Traders at the Ogba Shopping Complex in the Ikeja area of Lagos State have protested against the lack of power supply in the complex, alleging extortion.
The placard-carrying traders, who also lamented low patronage at the mall, sang solidarity songs as they blamed the complex developer, Kehinde Fajana, for their ordeals.
Some of their placards read, ‘We demand reduction in our service charge,’ ‘Separate our bill from generator,’ ‘The mall is faceless, no publicity from the management,’ ‘We want our light fixed, no more four hours light,’ and ‘This is a mall, not a hospital, not a school.’
A fashion designer, Rhoda Alakiu, said shop owners were locked in a battle with Fajana over a number of issues.

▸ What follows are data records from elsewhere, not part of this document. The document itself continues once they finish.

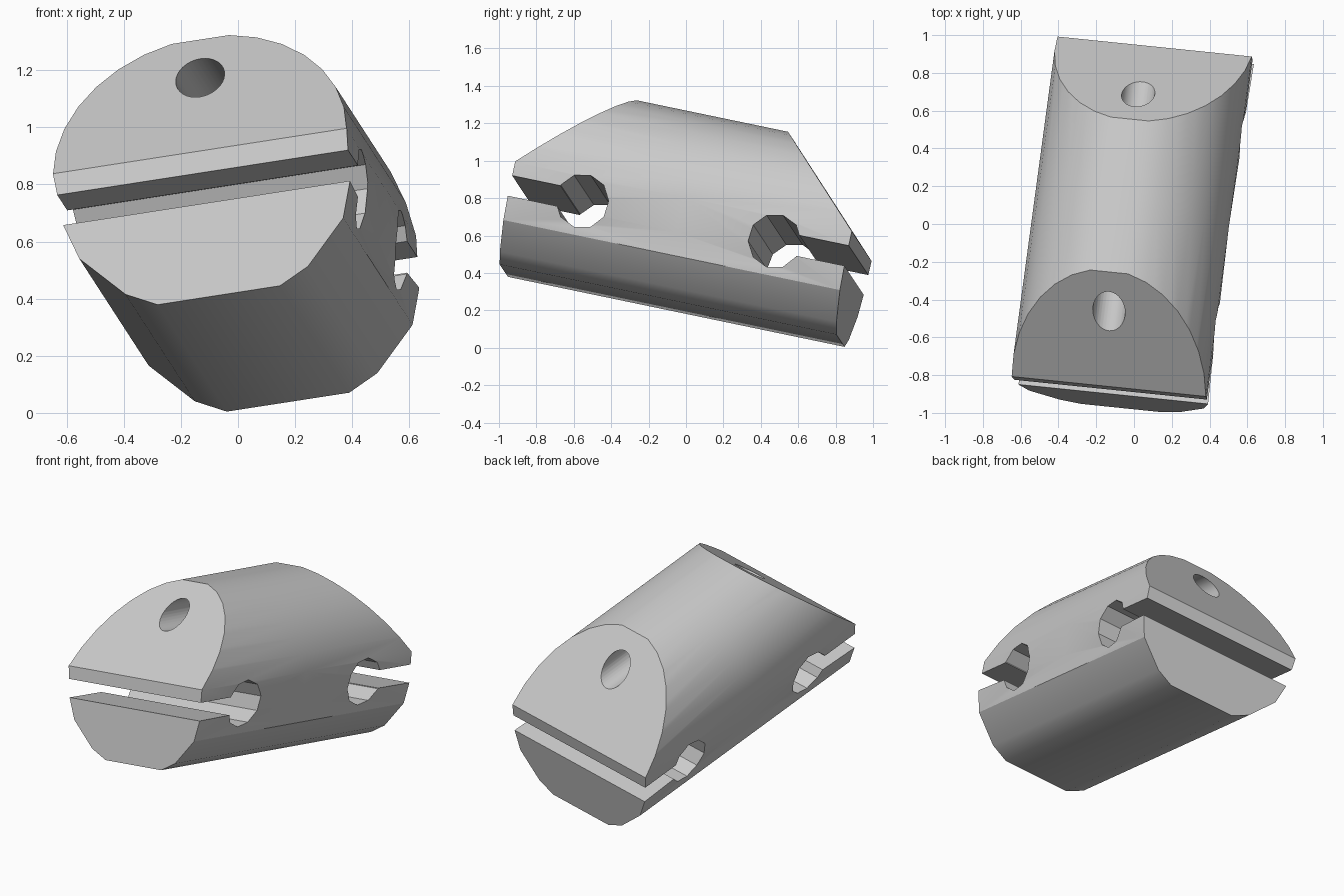
import bpy, bmesh, math
from mathutils import Matrix, Vector

cube = bpy.data.objects.get("Cube")
if cube:
    bpy.data.objects.remove(cube, do_unlink=True)

HALF = 0.927      # half length of the block
R = 0.523         # radius of the rounded top
SLOT_Z = -0.13    # height of slots and cross holes

grey = bpy.data.materials.new("light grey")
grey.use_nodes = True
COLOUR = (0.6, 0.6, 0.6, 1)
grey.diffuse_color = COLOUR
grey.node_tree.nodes["Principled BSDF"].inputs["Base Color"].default_value = COLOUR


def loft(name, rings):
    """Closed, outward-facing solid through rings with equal point counts."""
    bm = bmesh.new()
    loops = [[bm.verts.new(p) for p in ring] for ring in rings]
    n = len(loops[0])
    for a, b in zip(loops, loops[1:]):
        for i in range(n):
            j = (i + 1) % n
            bm.faces.new((a[i], a[j], b[j], b[i]))
    bm.faces.new(loops[0][::-1])
    bm.faces.new(loops[-1])
    bm.normal_update()
    if bm.calc_volume(signed=True) < 0:
        bmesh.ops.reverse_faces(bm, faces=bm.faces[:])
    bmesh.ops.triangulate(bm, faces=bm.faces[:])
    mesh = bpy.data.meshes.new(name)
    bm.to_mesh(mesh)
    bm.free()
    mesh.materials.append(grey)
    obj = bpy.data.objects.new(name, mesh)
    bpy.context.collection.objects.link(obj)
    return obj


def across(name, outline):
    """Prism running across the width, from an outline in (y, z)."""
    return loft(name, [[(x, y, z) for y, z in outline] for x in (-1, 1)])


def circle(cy, cz, r, n, turn=0.0):
    return [(cy + r * math.cos(math.tau * i / n + turn),
             cz + r * math.sin(math.tau * i / n + turn)) for i in range(n)]


def section(y, side):
    """Round top, straighter flanks and a flat base."""
    half = [(R * math.cos(a), R * math.sin(a))
            for a in (math.radians(11.25 * i) for i in range(7, -1, -1))]
    half += [(side, -0.188), (0.47, -0.313), (0.325, -0.465), (0.218, -0.519)]
    ring = half + [(-x, z) for x, z in reversed(half)]
    return [(x, y, z) for x, z in ring]


# Main block, with slightly pinched flanks at mid length
block = loft("slotted_block", [section(-HALF, 0.51), section(0, 0.482), section(HALF, 0.51)])

# Cutters, the same at both ends
cutters = []
for s in (-1, 1):
    cutters.append(across("end_slope", [(s * (HALF + 0.1), -0.097), (s * (HALF - 0.7), 0.703),
                                        (s * 1.4, 0.703), (s * 1.4, -0.097)]))
    cutters.append(across("end_slot", [(s * 0.53, SLOT_Z - 0.055), (s * 1.2, SLOT_Z - 0.055),
                                       (s * 1.2, SLOT_Z + 0.055), (s * 0.53, SLOT_Z + 0.055)]))
    cutters.append(across("cross_hole", circle(s * 0.53, SLOT_Z, 0.143, 10, 0.2)))

# Lengthwise bore through both slopes
bore = circle(0, 0.338, 0.087, 32)
cutters.append(loft("long_bore", [[(x, y, z) for x, z in bore] for y in (-1.2, 1.2)]))

bpy.context.view_layer.objects.active = block
for cutter in cutters:
    mod = block.modifiers.new(cutter.name, "BOOLEAN")
    mod.operation = "DIFFERENCE"
    mod.solver = "EXACT"
    mod.object = cutter
    bpy.ops.object.modifier_apply(modifier=mod.name)
    bpy.data.objects.remove(cutter, do_unlink=True)

bpy.ops.object.select_all(action="DESELECT")
block.select_set(True)
bpy.ops.object.shade_smooth_by_angle(angle=math.radians(30))

# Tilted resting pose
along = Vector((0.131, 0.971, -0.202)).normalized()
wide = Vector((0.982, -0.111, 0.154))
wide = (wide - along * wide.dot(along)).normalized()
up = wide.cross(along)
pose = Matrix((wide, along, up)).transposed().to_4x4()
pose.translation = (-0.012, 0.039, 0.727)
block.matrix_world = pose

She said, “The developer started charging for toilet use and allowed us and our customers to use toilets only when we paid our service charge. Later, we agreed to it. In the beginning, it was high, but we fought for a reduction.
“Then, we were paying both service charge and electricity bills together, which we also deliberated on till it became N10,000 per month. Sometimes, we don’t have power supply and the developer said he was going to supply us prepaid meters. Unfortunately, we discovered that the meters were not purchased from the power company, but from China.
“Later, Mr Fajana merged our electricity and generator bills. If there is no power supply, the gen is turned on. The lowest electricity bill is N5,000 a week. So, why won’t we have power supply and why are we paying N100 per unit?”
Another protester, Azeez Yusuf, said despite using prepaid meters, there had not been power supply in the complex in the last two weeks.
A female trader, who spoke on condition of anonymity, said the lack of power supply had affected businesses in the complex.
The trader said, “We pay N300,000 upwards (on rent) for each shop. We also pay for car parks, among other bills.
“We wanted to buy our prepaid meters outside, but the developer said no. Whenever we resume for business, we sit down, doing nothing because we do not have customers again. The developer is not creating publicity for the shopping complex.”
A fabric trader, Bukola Adejuyigbe, said shop owners usually used their mobile phones to light up their shops for customers.
“Some traders left because they were not satisfied with the developer’s services. Our shops are dark and customers hardly see what they buy,” she added.
The head of female traders in the complex, Alhaja Ganiyat Kasiru, said the developer promised to resolve the problems.
The developer, Fajana, denied the allegations, saying the prepaid meters were purchased from accredited agents.
He said, “The traders complained that the electricity bill was high and we explained to them that they were paying for generator and electricity bills because when there is no electricity, we turn on the generator.
“But in March, we received an electricity bill of N2.5m and the total inflow was less than that. So, the power company disconnected us from the power supply and we started using the generator to provide electricity for four hours per day pending the period we would discover the cause of the hike in electricity bills.
“Also, why I did not purchase the prepaid meters from the power firm is because there are accredited agents appointed by the Federal Government to sell prepaid meters. We purchased from those agents.
“The accredited prepaid meter testing agents have certified the meters we purchased to be good. I have made a lot of publicity about the shopping complex on radio stations. The traders should also make efforts to advertise their goods to increase patronage.”